If a sleeping disorder is causing the clenching or grinding treating it may reduce or eliminate the habit such as sleep apnea, get a sleep test. I do have a great post all about how to reduce jaw pain at home and different treatment options for jaw pain.
Other tips to help you stop teeth grinding include avoid or cut back on foods and drinks that contain caffeine such as Cola, chocolate, and coffee. avoid alcohol. Grinding tends to intensify after alcohol consumption do not chew on pencils or pens or anything that is not food. Avoid chewing gum as it allows your jaw muscles to get more used to clenching and makes you more likely to grind your teeth.
Train yourself not to clench or grind your teeth. If you notice that you clench or grind during the day. Position the tip of your tongue between your teeth this practice trained your jaw muscles to relax your jaw muscles at night by holding a warm compress against your cheeks in front of your air lopes in conclusion a key challenge with sleep bruxism clenching and grinding while you slumber is that it is much harder for people to be aware that they are grinding their teeth while sleeping.
Also, a sleeping person doesn’t realize their bite strength. So when you’re sleeping, you more tightly clench and grind your teeth than you would during the day and it can actually be up to 250 pounds of force. That’s like a lot and as we said long-term consequences of sleep bruxism can include significant harm to the teeth. Teeth may become painful, eroded and mobile aka loose. Teeth grinding can also increase the risk of problems with the joint that connects your lower jaw to the skull known as the temporomandibular joint TMJ.
TMJ problems can provoke difficulty doing chronic jaw pain popping or clicking noises locking of the jaw and other complications.
And lastly, nighttime teeth grinding can also impact a bed partner the noise from clenching and grinding can be bothersome, making it harder for a person sharing the bed to fall asleep or stay asleep as long as they would like.
So all of these reasons hopefully will make you consider getting or wearing your night guard or your retainer or something to protect your teeth. I can’t stress enough that something is better than nothing. Try the over the counter one try wearing your old retainer if it fits. And if you meet a new night guard and you’re able to then get a new night guard at your dentist. Your teeth and jaw will thank you )
Advantages and Disadvantages of Wearing a Night Guard
As someone who regularly wears a night guard, I can attest to the many benefits it can bring to someone who grinds their teeth at night. For starters, it can protect your teeth from excessive wearing down or cracking, and can even help alleviate jaw pain caused by grinding. It’s something that can improve your quality of sleep and ensure you wake up feeling rested and refreshed.
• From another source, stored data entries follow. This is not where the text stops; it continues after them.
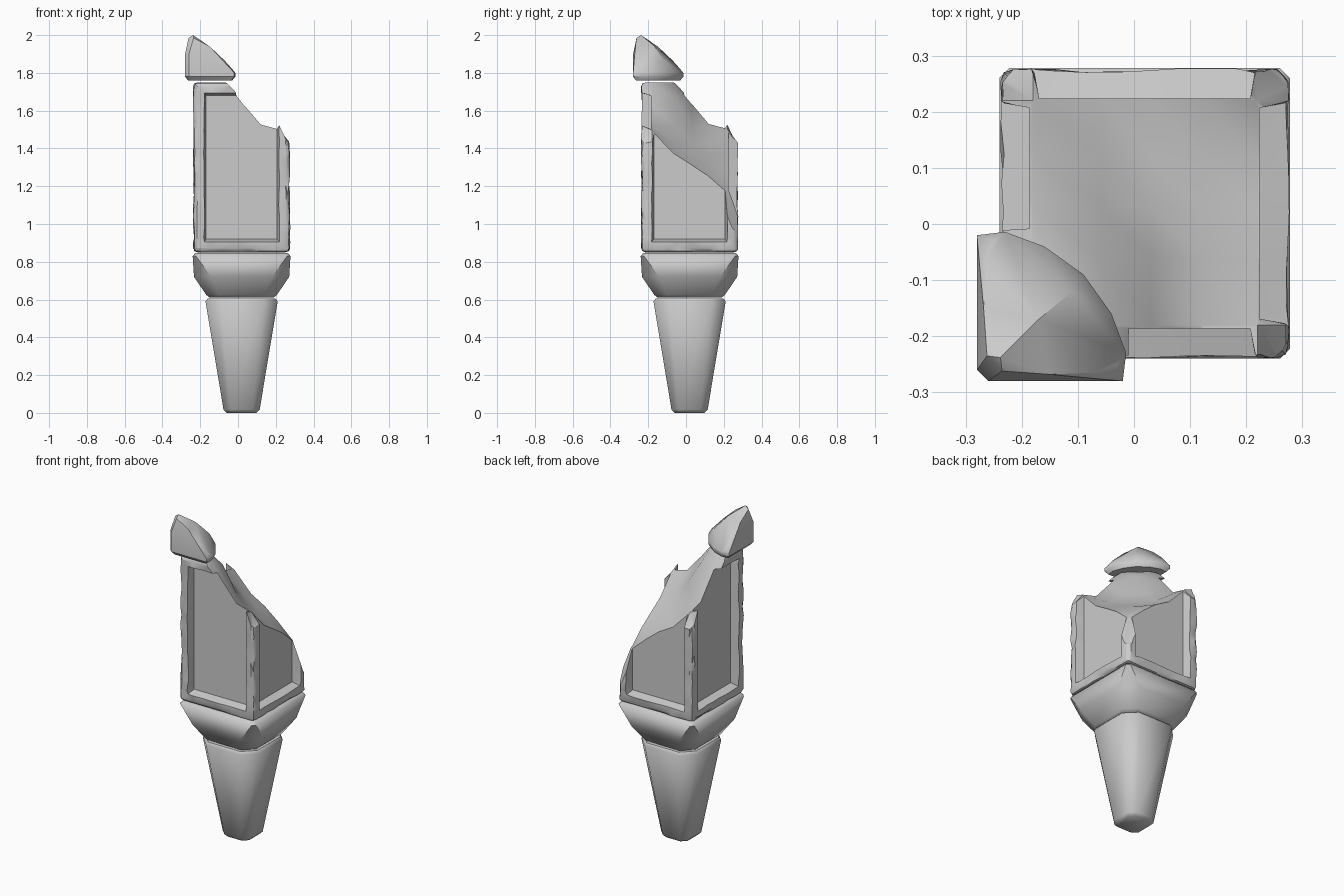
import bpy, bmesh, random
from mathutils import Vector

if "Cube" in bpy.data.objects:
    bpy.data.objects.remove(bpy.data.objects["Cube"])

random.seed(4)
C = 0.019  # axis of the pillar in x and y


def finish(name, bm, angle=0.6):
    bmesh.ops.recalc_face_normals(bm, faces=bm.faces)
    me = bpy.data.meshes.new(name)
    bm.to_mesh(me)
    bm.free()
    ob = bpy.data.objects.new(name, me)
    bpy.context.collection.objects.link(ob)
    smooth(ob, angle)
    return ob


def smooth(ob, angle):
    bpy.ops.object.select_all(action='DESELECT')
    ob.select_set(True)
    bpy.context.view_layer.objects.active = ob
    bpy.ops.object.shade_smooth_by_angle(angle=angle)


def chamfered_loft(name, sections):
    """Stack of square sections with cut corners: (z, half width, corner cut)."""
    bm = bmesh.new()
    rings = []
    for z, h, c in sections:
        k = h - c
        pts = [(-k, -h), (k, -h), (h, -k), (h, k), (k, h), (-k, h), (-h, k), (-h, -k)]
        rings.append([bm.verts.new((C + x, C + y, z)) for x, y in pts])
    for a, b in zip(rings, rings[1:]):
        for i in range(8):
            j = (i + 1) % 8
            bm.faces.new((a[i], a[j], b[j], b[i]))
    bm.faces.new(rings[0])
    bm.faces.new(rings[-1])
    return finish(name, bm, .85)


# Tapered foot and flared collar
chamfered_loft("tapered_foot", [(0, .078, .03), (.018, .096, .038),
                                (.59, .191, .075), (.605, .18, .07)])
chamfered_loft("flared_collar", [(.61, .17, .06), (.625, .187, .07), (.72, .252, .09),
                                 (.83, .259, .018), (.847, .245, .018)])

# Panelled body: box with recessed side panels and worn outer edges
bm = bmesh.new()
bmesh.ops.create_cube(bm, size=1)
for v in bm.verts:
    v.co = Vector((v.co.x * .516, v.co.y * .516, 1.3 + v.co.z * .9))
bm.normal_update()
outer = list(bm.edges)
sides = [f for f in bm.faces if abs(f.normal.z) < .5]
bmesh.ops.inset_individual(bm, faces=sides, thickness=.056, depth=0, use_even_offset=True)
bmesh.ops.inset_individual(bm, faces=sides, thickness=.014, depth=-.053, use_even_offset=True)
bmesh.ops.bevel(bm, geom=outer, offset=.022, segments=2, profile=.5, affect='EDGES')


def slice_at(co, no):
    bmesh.ops.bisect_plane(bm, geom=bm.verts[:] + bm.edges[:] + bm.faces[:],
                           plane_co=co, plane_no=no)


for i in range(14):
    slice_at((0, 0, .93 + i * .056), (0, 0, 1))
for i in range(7):
    t = -.165 + i * .055
    slice_at((t, 0, 0), (1, 0, 0))
    slice_at((0, t, 0), (0, 1, 0))
for v in bm.verts:
    if max(abs(v.co.x), abs(v.co.y)) > .23:
        s = 1 - random.uniform(0, .03)
        v.co.x *= s
        v.co.y *= s
    v.co.x += C
    v.co.y += C
bmesh.ops.triangulate(bm, faces=bm.faces[:])
body = finish("panelled_body", bm)

# Cutter whose underside is the broken slope
axis = [-.3, -.18, -.06, .03, .12, .22, .3]
heights = [[1.80, 1.80, 1.755, 1.66, 1.59, 1.55, 1.38],
           [1.80, 1.80, 1.74, 1.63, 1.53, 1.50, 1.40],
           [1.755, 1.74, 1.66, 1.52, 1.43, 1.37, 1.34],
           [1.66, 1.63, 1.52, 1.43, 1.37, 1.32, 1.29],
           [1.59, 1.53, 1.43, 1.37, 1.32, 1.26, 1.20],
           [1.55, 1.50, 1.37, 1.32, 1.26, 1.17, .98],
           [1.38, 1.40, 1.34, 1.29, 1.20, .98, .88]]
bm = bmesh.new()
n = len(axis)
low = [[bm.verts.new((x, y, heights[j][i] + random.uniform(-.008, .008)))
        for i, x in enumerate(axis)] for j, y in enumerate(axis)]
for j in range(n - 1):
    for i in range(n - 1):
        bm.faces.new((low[j][i], low[j][i + 1], low[j + 1][i + 1], low[j + 1][i]))
rim = low[0][:-1] + [r[-1] for r in low[:-1]] + low[-1][:0:-1] + [r[0] for r in low[:0:-1]]
top = [bm.verts.new((v.co.x, v.co.y, 2.2)) for v in rim]
for i in range(len(rim)):
    j = (i + 1) % len(rim)
    bm.faces.new((rim[i], rim[j], top[j], top[i]))
bm.faces.new(top)
bmesh.ops.triangulate(bm, faces=bm.faces[:])
cutter = finish("break_cutter", bm)
cutter.hide_render = True

# Use the first boolean solver that gives a plausible result
mod = body.modifiers.new("break", 'BOOLEAN')
mod.operation = 'DIFFERENCE'
mod.object = cutter
for solver in ('EXACT', 'MANIFOLD', 'FLOAT'):
    mod.solver = solver
    bpy.context.view_layer.update()
    cut = bpy.data.meshes.new_from_object(
        body.evaluated_get(bpy.context.evaluated_depsgraph_get()))
    zs = [v.co.z for v in cut.vertices]
    if len(zs) > 50 and min(zs) < .87 and max(zs) < 1.77:
        body.modifiers.remove(mod)
        body.data = cut
        break
else:
    body.modifiers.remove(mod)
bpy.data.objects.remove(cutter)
smooth(body, .6)

# Loose corner shard floating over the high corner
foot = [(-.26, -.28), (-.02, -.28), (-.014, -.23), (-.04, -.16), (-.09, -.09),
        (-.16, -.04), (-.23, -.014), (-.28, -.02), (-.28, -.26)]
pts = [(x, y, z) for x, y in foot for z in (1.78, 1.80)]
pts += [(-.15 + (x + .15) * .88, -.15 + (y + .15) * .88, 1.76) for x, y in foot]
for x, y, z in [(-.26, -.28, 1.90), (-.235, -.262, 1.985), (-.15, -.268, 1.94),
                (-.07, -.265, 1.865), (-.03, -.25, 1.82)]:
    pts += [(x, y, z), (y, x, z)]
pts += [(-.238, -.238, 2.0), (-.17, -.17, 1.945), (-.11, -.12, 1.87)]
bm = bmesh.new()
for p in pts:
    bm.verts.new(p)
bmesh.ops.convex_hull(bm, input=bm.verts[:])
bmesh.ops.delete(bm, geom=[v for v in bm.verts if not v.link_faces], context='VERTS')
finish("corner_shard", bm)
However, wearing a night guard isn’t always a walk in the park. For some, it can be challenging to adjust to at first, and there’s always the risk of accidentally dislodging it in the middle of the night. There’s also the added responsibility of cleaning and maintaining the night guard, which can be a hassle for some.
There are also some downsides to consider. For instance, there’s always the chance of developing an allergic reaction to the materials used in the night guard, which can be uncomfortable and even painful. Additionally, some people may start to think of it as a crutch and rely too heavily on their night guard, rather than working to address the underlying cause of their teeth grinding.
Overall, while there are certainly some downsides to wearing a night guard, the benefits can outweigh them for many people. It’s an individual decision that can be influenced by the severity of teeth grinding, lifestyle factors, and personal preferences. If you’re considering whether or not to give one a try, it’s worth talking to your dentist to see if it’s a good fit for your needs.